The eponymous album by Vampire Weekend includes one of my favorite songs of theirs, "Oxford Comma." It opens the album and I've listened to that song bunches of times. Each time they sing the line, "Why would you lie about how much coal you have; why would you lie about something dumb like that," I have always been confused about the use of the word "coal."
I mean, what sense does that even make? I've wondered if I was mishearing the word "coal" and they were really saying "gold" or something else that would make sense to me. After doing some research, I found that one of the scholastic examples of the Oxford comma is:

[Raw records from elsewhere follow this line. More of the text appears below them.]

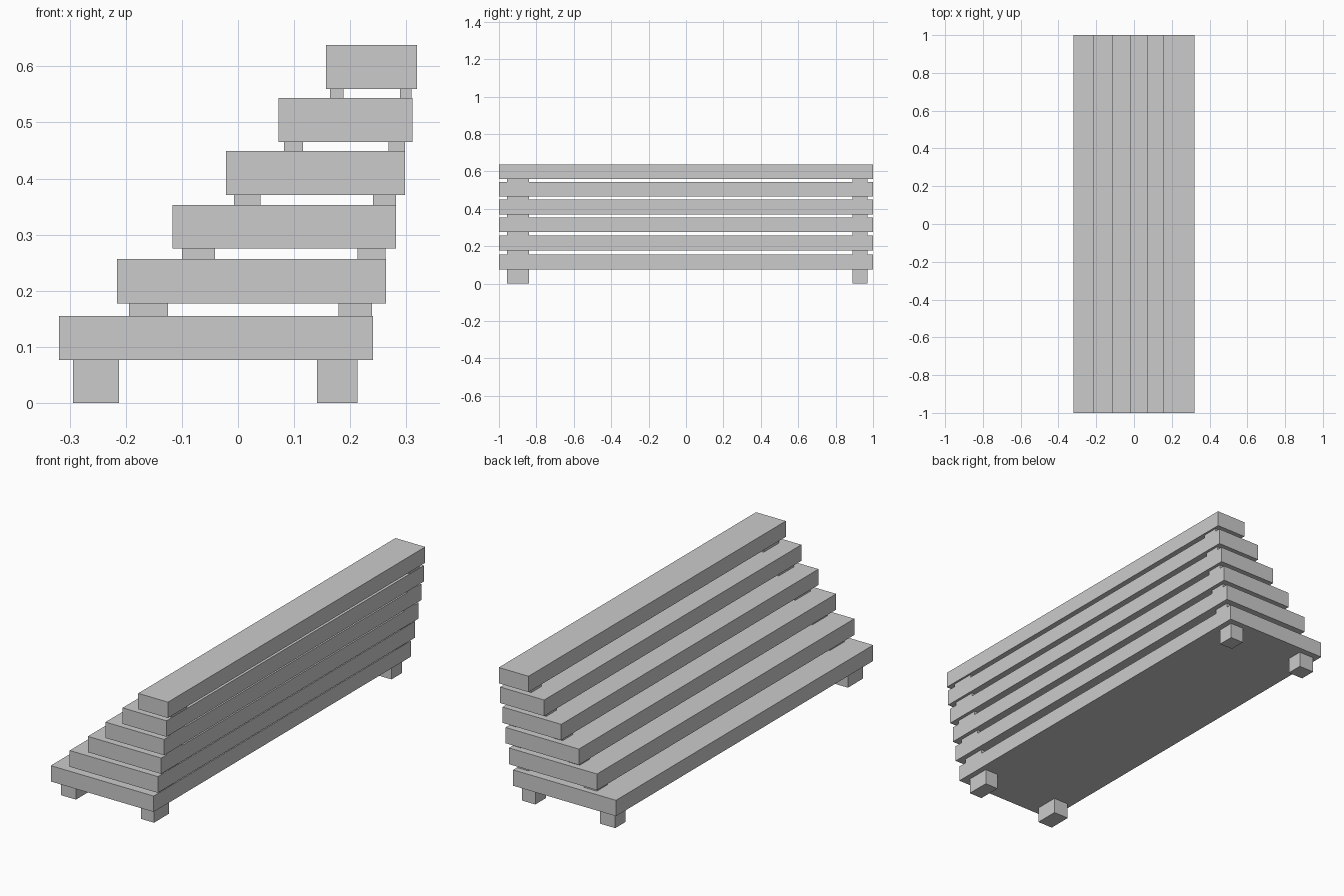
import bpy

if "Cube" in bpy.data.objects:
    bpy.data.objects.remove(bpy.data.objects["Cube"])


def box(name, x, y, z):
    """Axis-aligned box from (min, max) ranges."""
    bpy.ops.mesh.primitive_cube_add(size=1, location=[(a + b) / 2 for a, b in (x, y, z)])
    ob = bpy.context.object
    ob.name = name
    ob.scale = [b - a for a, b in (x, y, z)]
    bpy.ops.object.transform_apply(location=False, rotation=False, scale=True)
    return ob


# Each tier: plank x range, plank z range, left and right support x ranges
tiers = [
    ((-0.319, 0.241), (0.077, 0.155), (-0.294, -0.212), (0.141, 0.213)),
    ((-0.216, 0.264), (0.177, 0.257), (-0.194, -0.125), (0.179, 0.239)),
    ((-0.117, 0.282), (0.275, 0.353), (-0.100, -0.041), (0.213, 0.263)),
    ((-0.021, 0.298), (0.371, 0.449), (-0.007, 0.040), (0.241, 0.282)),
    ((0.072, 0.311), (0.465, 0.544), (0.082, 0.116), (0.268, 0.298)),
    ((0.157, 0.319), (0.560, 0.638), (0.164, 0.188), (0.289, 0.309)),
]

# Support depth at the front and back ends
ends = {"front": (-0.957, -0.839), "back": (0.889, 0.970)}

below = 0.0
for i, (plank_x, plank_z, left, right) in enumerate(tiers, 1):
    # Long step plank
    box(f"step_{i}", plank_x, (-1, 1), plank_z)
    # Feet under the first step, spacer blocks under the others
    part = "foot" if i == 1 else f"spacer_{i}"
    for side, support_x in (("left", left), ("right", right)):
        for end, support_y in ends.items():
            box(f"{part}_{end}_{side}", support_x, support_y, (below, plank_z[0]))
    below = plank_z[1]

"I have 100 pounds of iron, 50 pounds of steel, and coal." Here the
amount of coal is not specified.
However, if you write "I have 100 pounds of iron, 50 pounds of steel and coal." Then, without
an Oxford Comma, it is implied that there is 50 pounds of coal, thus making
people think you have 50 pounds of coal even though you don't.
So she's lying about how much coal she has. Thus bringing up the real question: "Why would you lie about anything at all?"
For a funny example of this, see this drawing.